§ **REQUIRED WORK**
In the material below, which lines hold the word "context"? Pick each one out.

§ **RECORD SET**

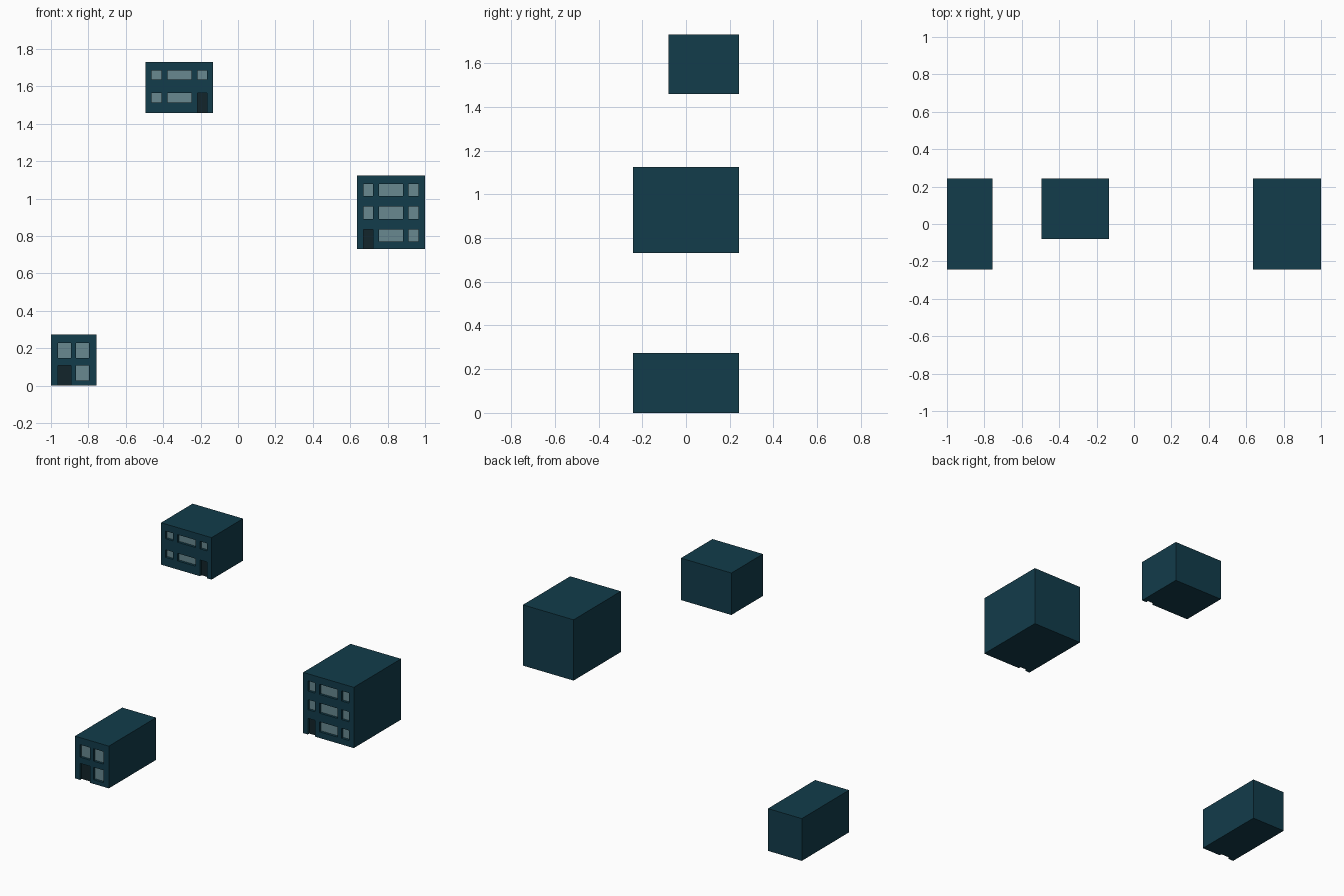
import bpy, bmesh
from mathutils import Matrix, Vector

if "Cube" in bpy.data.objects:
    bpy.data.objects.remove(bpy.data.objects["Cube"])

DEPTH = 0.02   # window and door recess
PANE = 0.004   # pane thickness
FRONT_OUT = 0.05


def material(name, rgb):
    m = bpy.data.materials.new(name)
    m.diffuse_color = (*rgb, 1)
    m.use_nodes = True
    m.node_tree.nodes["Principled BSDF"].inputs["Base Color"].default_value = m.diffuse_color
    return m


WALL = material("dark_teal_wall", (0.006, 0.045, 0.070))
GLASS = material("pale_glass", (0.14, 0.25, 0.28))
DOOR = material("dark_door", (0.006, 0.018, 0.024))


def boxes(name, bounds, mat):
    """One object made of boxes given as (x0, x1, y0, y1, z0, z1)."""
    bm = bmesh.new()
    for x0, x1, y0, y1, z0, z1 in bounds:
        centre = Vector((x0 + x1, y0 + y1, z0 + z1)) / 2
        size = Matrix.Diagonal((x1 - x0, y1 - y0, z1 - z0, 1))
        bmesh.ops.create_cube(bm, size=1, matrix=Matrix.Translation(centre) @ size)
    mesh = bpy.data.meshes.new(name)
    bm.to_mesh(mesh)
    bm.free()
    mesh.materials.append(mat)
    ob = bpy.data.objects.new(name, mesh)
    bpy.context.collection.objects.link(ob)
    return ob


def building(name, x, y, z, columns, rows, door_column):
    """Box with recessed windows; the door replaces one window of the lowest row."""
    # openings
    windows = [(c, r) for i, r in enumerate(rows) for j, c in enumerate(columns)
               if not (i == 0 and j == door_column)]
    door = (columns[door_column], (z[0], rows[0][1]))
    back = y[0] + DEPTH

    # wall block with cut recesses
    body = boxes(name + "_walls", [(*x, *y, *z)], WALL)
    cuts = [(*c, y[0] - FRONT_OUT, back, *r) for c, r in windows]
    cuts.append((*door[0], y[0] - FRONT_OUT, back, z[0] - 0.05, door[1][1]))
    cutter = boxes(name + "_cutter", cuts, WALL)
    cutter.hide_render = True
    mod = body.modifiers.new("openings", 'BOOLEAN')
    mod.operation = 'DIFFERENCE'
    mod.solver = 'EXACT'
    mod.object = cutter
    bpy.context.view_layer.objects.active = body
    bpy.ops.object.modifier_apply(modifier=mod.name)
    bpy.data.objects.remove(cutter)

    # panes and door leaf at the back of the recesses
    boxes(name + "_windows", [(*c, back - PANE, back, *r) for c, r in windows], GLASS)
    boxes(name + "_door", [(*door[0], back - PANE, back, *door[1])], DOOR)


# small narrow house, bottom left
building("narrow_house", (-1.0, -0.757), (-0.242, 0.242), (0, 0.274),
         [(-0.963, -0.893), (-0.866, -0.797)],
         [(0.027, 0.107), (0.147, 0.228)], 0)

# wide two-storey house, top
building("wide_house", (-0.495, -0.133), (-0.081, 0.242), (1.459, 1.731),
         [(-0.462, -0.409), (-0.377, -0.249), (-0.217, -0.166)],
         [(1.515, 1.564), (1.636, 1.685)], 2)

# three-storey block, right
building("three_storey_block", (0.637, 1.0), (-0.242, 0.242), (0.731, 1.125),
         [(0.670, 0.722), (0.754, 0.882), (0.912, 0.965)],
         [(0.771, 0.836), (0.892, 0.957), (1.013, 1.079)], 0)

§ **EXPECTED OUTPUT**
    bpy.context.collection.objects.link(ob)
    bpy.context.view_layer.objects.active = body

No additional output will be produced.